Interagency committee approves updated oil pollution research planOrganisations and Associations // October 20, 2015
The Interagency Coordinating Committee on Oil Pollution Research unanimously approved the Oil Pollution Research & Technology Plan for FY2015-2021 at the committee’s quarterly meeting last month.
The purpose of the plan is to provide current assessments of the nation’s oil pollution research needs and priorities. This is the first update to the plan since 1997.
"The research needs focus on the tools and technologies employed by the Coast Guard On-Scene Coordinators to address oil spills in the marine environment," said Bill Vocke, who works for the Coast Guard's incident management and preparedness policy directorate at Coast Guard Headquarters and also serves as ICCOPR’s executive director.
"Addressing these priority needs will not only improve our capabilities to respond to spills but also improve prevention, preparedness, and injury assessment/restoration capabilities," said Vocke.

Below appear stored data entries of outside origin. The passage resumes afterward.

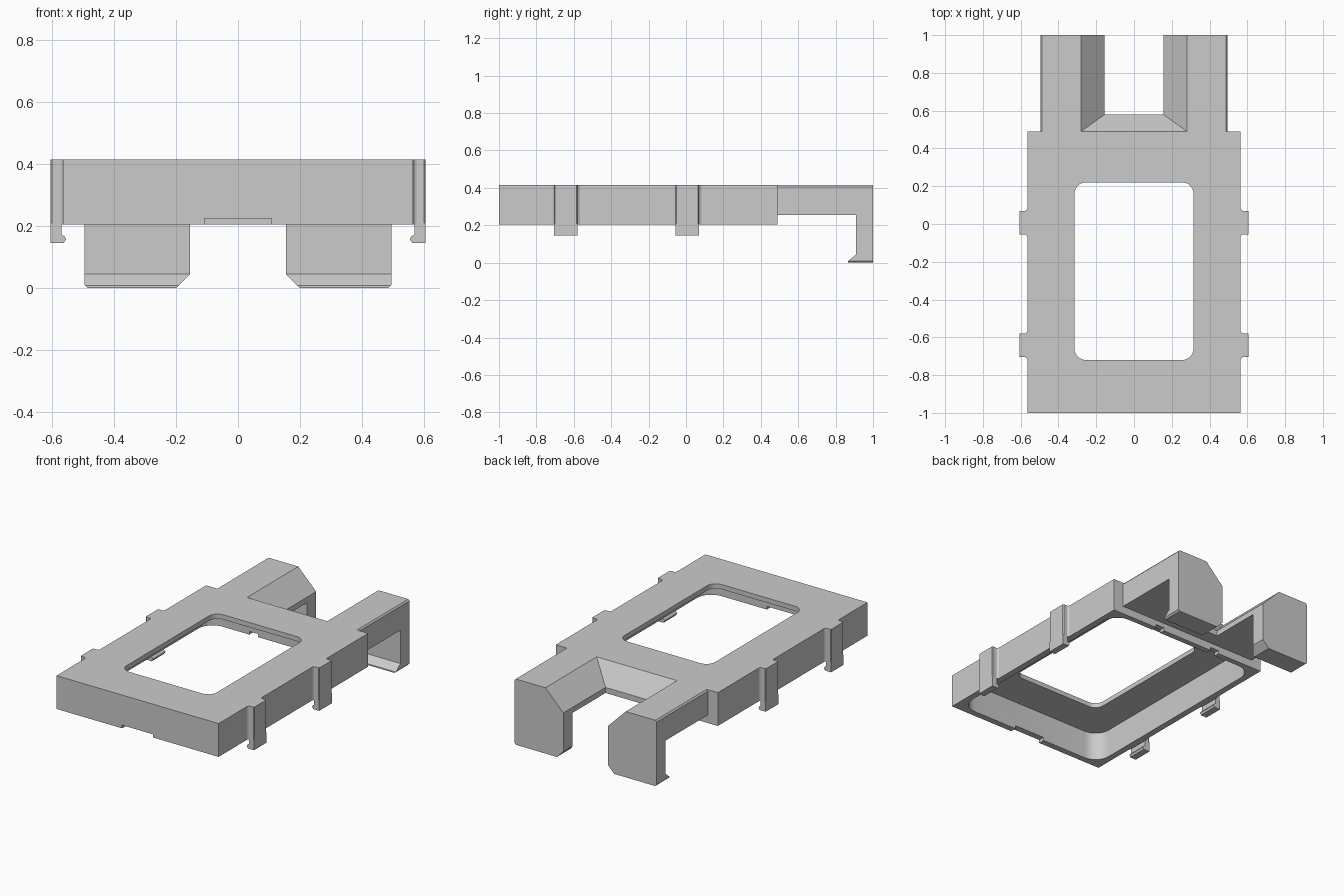
import bpy, bmesh, math

if "Cube" in bpy.data.objects:
    bpy.data.objects.remove(bpy.data.objects["Cube"])

grey = bpy.data.materials.new("plain_grey")
grey.diffuse_color = (0.6, 0.6, 0.6, 1)
grey.use_nodes = True
grey.node_tree.nodes["Principled BSDF"].inputs["Base Color"].default_value = grey.diffuse_color


def prism(name, pts, axis, a, b):
    """Extrude a 2D outline along an axis: 'z' (x,y), 'y' (x,z) or 'x' (y,z)."""
    place = {'z': lambda p, t: (p[0], p[1], t),
             'y': lambda p, t: (p[0], t, p[1]),
             'x': lambda p, t: (t, p[0], p[1])}[axis]
    bm = bmesh.new()
    lo = [bm.verts.new(place(p, a)) for p in pts]
    hi = [bm.verts.new(place(p, b)) for p in pts]
    n = len(pts)
    bm.faces.new(lo)
    bm.faces.new(hi[::-1])
    for i in range(n):
        j = (i + 1) % n
        bm.faces.new((lo[j], lo[i], hi[i], hi[j]))
    bmesh.ops.recalc_face_normals(bm, faces=bm.faces)
    me = bpy.data.meshes.new(name)
    bm.to_mesh(me)
    bm.free()
    me.materials.append(grey)
    ob = bpy.data.objects.new(name, me)
    bpy.context.collection.objects.link(ob)
    return ob


def rect(x0, x1, y0, y1, r=0, seg=8):
    if not r:
        return [(x0, y0), (x1, y0), (x1, y1), (x0, y1)]
    pts = []
    for k, (cx, cy) in enumerate([(x1 - r, y1 - r), (x0 + r, y1 - r),
                                  (x0 + r, y0 + r), (x1 - r, y0 + r)]):
        for i in range(seg + 1):
            t = math.pi / 2 * (k + i / seg)
            pts.append((cx + r * math.cos(t), cy + r * math.sin(t)))
    return pts


def apply(ob, mod):
    bpy.context.view_layer.objects.active = ob
    bpy.ops.object.modifier_apply(modifier=mod.name)


def cut(ob, cutter):
    m = ob.modifiers.new("cut", 'BOOLEAN')
    m.operation, m.solver, m.object = 'DIFFERENCE', 'EXACT', cutter
    apply(ob, m)
    bpy.data.objects.remove(cutter)


def mirror(ob):
    apply(ob, ob.modifiers.new("mirror", 'MIRROR'))


# Open-bottomed frame with a window in its top plate
body = prism("frame_body", rect(-.565, .565, -1, .49), 'z', .205, .415)
cut(body, prism("cavity", rect(-.525, .525, -.96, .455, .1), 'z', .1, .385))
cut(body, prism("window", rect(-.315, .315, -.72, .22, .06), 'z', .3, .5))
# Shallow notches in the lower rims
cut(body, prism("front_notch", rect(-.108, .108, .1, .225), 'y', -1.1, -.9))
for s in (-1, 1):
    cut(body, prism("back_notch", rect(s * .21 - .03, s * .21 + .03, .1, .225), 'y', .4, .6))
bpy.ops.object.select_all(action='DESELECT')
body.select_set(True)
bpy.context.view_layer.objects.active = body
bpy.ops.object.shade_smooth_by_angle(angle=math.radians(30))

# Back arms with down-turned hooked legs
arm = prism("back_arms", [(.28, .415), (.155, .29), (.155, .045), (.2, 0), (.485, 0),
                          (.495, .01), (.495, .405), (.487, .415)], 'y', .49, 1)
cut(arm, prism("arm_gap", [(.3, -.1), (.3, .255), (.91, .255), (.91, .045),
                           (.866, .008), (.866, -.1)], 'x', 0, 1))
mirror(arm)

# Sloped bridge between the arms
prism("sloped_bridge", [(.49, .255), (.58, .255), (.58, .29), (.49, .415)], 'x', -.28, .28)

# Side clips: raised rib on the wall, with a small hook below
for name, y in (("front_clip", -.6425), ("rear_clip", .0075)):
    h = .0625
    rib = prism(name + "_ribs", [(.56, y - h - .012), (.565, y - h - .012), (.57, y - h - .003),
                                 (.576, y - h), (.6, y - h), (.605, y - h + .005),
                                 (.605, y + h - .005), (.6, y + h), (.576, y + h),
                                 (.57, y + h + .003), (.565, y + h + .012), (.56, y + h + .012)],
                'z', .205, .415)
    hook = prism(name + "_hooks", [(.57, .21), (.57, .173), (.56, .167), (.555, .158),
                                   (.563, .145), (.605, .145), (.605, .21)], 'y', y - h, y + h)
    mirror(rib)
    mirror(hook)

The FY 2015-2021 version of the plan includes two parts. Part One explains why oil pollution research is needed and the parties that are involved in research activities. It also presents the committee’s Oil Pollution Research Categorization Framework for tracking research activities and successes. Part Two presents the committee’s research priorities. It also explains the process that the committee used to identify present research gaps and priorities, noteworthy oil spill events, and the current state of oil pollution knowledge.
The committee intends to update the plan every six years to reflect advancements in oil pollution technology and changing research needs.
BSEE's Lori Medley, Chief, Oil Spill Response Research Branch, served as the Vice Chair of the committee during the period the plan was developed. Ms Medley said: "Approval of the Research & Technology Plan represents a major accomplishment by the committee. It will set the tone and direction of oil pollution research over the next several years, and reflects the re-energized commitment to the organization's mission by its member agencies."
This plan does not establish any regulatory requirement or interpretation, nor imply the need to establish a new regulatory requirement or modify an existing regulatory requirement.
The committee, established through the Oil Pollution Act of 1990, has a twofold purpose. In addition to preparing the coordinated Federal oil pollution research and development plan, the committee promotes cooperation with industry, universities, research institutions, state governments, and other nations through information sharing, coordinated planning, and joint funding of projects.